What follows is data; output all of it exactly as given.

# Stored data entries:
####

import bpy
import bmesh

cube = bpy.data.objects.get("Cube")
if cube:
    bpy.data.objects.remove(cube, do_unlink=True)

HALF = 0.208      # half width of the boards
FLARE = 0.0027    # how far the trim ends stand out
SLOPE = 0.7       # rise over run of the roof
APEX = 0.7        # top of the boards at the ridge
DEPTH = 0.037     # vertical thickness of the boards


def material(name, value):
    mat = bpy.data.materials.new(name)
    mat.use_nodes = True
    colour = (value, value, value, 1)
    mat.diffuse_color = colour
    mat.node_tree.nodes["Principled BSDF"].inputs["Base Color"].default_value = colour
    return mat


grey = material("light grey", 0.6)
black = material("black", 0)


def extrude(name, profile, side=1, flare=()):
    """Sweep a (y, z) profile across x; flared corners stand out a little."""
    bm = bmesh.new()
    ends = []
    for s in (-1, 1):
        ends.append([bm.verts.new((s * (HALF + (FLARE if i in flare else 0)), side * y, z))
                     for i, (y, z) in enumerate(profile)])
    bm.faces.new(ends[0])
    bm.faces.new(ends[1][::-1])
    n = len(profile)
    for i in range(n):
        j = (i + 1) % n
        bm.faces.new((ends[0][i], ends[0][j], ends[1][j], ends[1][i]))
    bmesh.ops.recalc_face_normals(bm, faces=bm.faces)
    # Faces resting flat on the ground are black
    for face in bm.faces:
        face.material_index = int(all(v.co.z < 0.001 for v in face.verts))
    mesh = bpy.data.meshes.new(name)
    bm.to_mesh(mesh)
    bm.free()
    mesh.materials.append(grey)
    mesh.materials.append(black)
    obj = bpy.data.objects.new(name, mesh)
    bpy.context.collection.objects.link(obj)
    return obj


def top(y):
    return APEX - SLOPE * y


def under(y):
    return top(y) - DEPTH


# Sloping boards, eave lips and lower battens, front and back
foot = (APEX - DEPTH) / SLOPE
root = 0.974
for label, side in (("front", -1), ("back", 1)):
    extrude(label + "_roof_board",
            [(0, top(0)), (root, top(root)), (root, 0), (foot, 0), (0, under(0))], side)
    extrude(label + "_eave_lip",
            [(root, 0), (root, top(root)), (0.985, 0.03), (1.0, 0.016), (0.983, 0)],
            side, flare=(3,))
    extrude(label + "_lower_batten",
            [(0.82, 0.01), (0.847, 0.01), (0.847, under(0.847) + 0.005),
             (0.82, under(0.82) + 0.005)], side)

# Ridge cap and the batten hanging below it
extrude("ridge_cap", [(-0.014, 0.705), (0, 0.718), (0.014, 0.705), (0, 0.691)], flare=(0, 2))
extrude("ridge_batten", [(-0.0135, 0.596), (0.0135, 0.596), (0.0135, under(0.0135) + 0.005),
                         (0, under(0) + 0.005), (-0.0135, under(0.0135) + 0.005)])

####

# Result below:
import bpy
import bmesh

cube = bpy.data.objects.get("Cube")
if cube:
    bpy.data.objects.remove(cube, do_unlink=True)

HALF = 0.208      # half width of the boards
FLARE = 0.0027    # how far the trim ends stand out
SLOPE = 0.7       # rise over run of the roof
APEX = 0.7        # top of the boards at the ridge
DEPTH = 0.037     # vertical thickness of the boards


def material(name, value):
    mat = bpy.data.materials.new(name)
    mat.use_nodes = True
    colour = (value, value, value, 1)
    mat.diffuse_color = colour
    mat.node_tree.nodes["Principled BSDF"].inputs["Base Color"].default_value = colour
    return mat


grey = material("light grey", 0.6)
black = material("black", 0)


def extrude(name, profile, side=1, flare=()):
    """Sweep a (y, z) profile across x; flared corners stand out a little."""
    bm = bmesh.new()
    ends = []
    for s in (-1, 1):
        ends.append([bm.verts.new((s * (HALF + (FLARE if i in flare else 0)), side * y, z))
                     for i, (y, z) in enumerate(profile)])
    bm.faces.new(ends[0])
    bm.faces.new(ends[1][::-1])
    n = len(profile)
    for i in range(n):
        j = (i + 1) % n
        bm.faces.new((ends[0][i], ends[0][j], ends[1][j], ends[1][i]))
    bmesh.ops.recalc_face_normals(bm, faces=bm.faces)
    # Faces resting flat on the ground are black
    for face in bm.faces:
        face.material_index = int(all(v.co.z < 0.001 for v in face.verts))
    mesh = bpy.data.meshes.new(name)
    bm.to_mesh(mesh)
    bm.free()
    mesh.materials.append(grey)
    mesh.materials.append(black)
    obj = bpy.data.objects.new(name, mesh)
    bpy.context.collection.objects.link(obj)
    return obj


def top(y):
    return APEX - SLOPE * y


def under(y):
    return top(y) - DEPTH


# Sloping boards, eave lips and lower battens, front and back
foot = (APEX - DEPTH) / SLOPE
root = 0.974
for label, side in (("front", -1), ("back", 1)):
    extrude(label + "_roof_board",
            [(0, top(0)), (root, top(root)), (root, 0), (foot, 0), (0, under(0))], side)
    extrude(label + "_eave_lip",
            [(root, 0), (root, top(root)), (0.985, 0.03), (1.0, 0.016), (0.983, 0)],
            side, flare=(3,))
    extrude(label + "_lower_batten",
            [(0.82, 0.01), (0.847, 0.01), (0.847, under(0.847) + 0.005),
             (0.82, under(0.82) + 0.005)], side)

# Ridge cap and the batten hanging below it
extrude("ridge_cap", [(-0.014, 0.705), (0, 0.718), (0.014, 0.705), (0, 0.691)], flare=(0, 2))
extrude("ridge_batten", [(-0.0135, 0.596), (0.0135, 0.596), (0.0135, under(0.0135) + 0.005),
                         (0, under(0) + 0.005), (-0.0135, under(0.0135) + 0.005)])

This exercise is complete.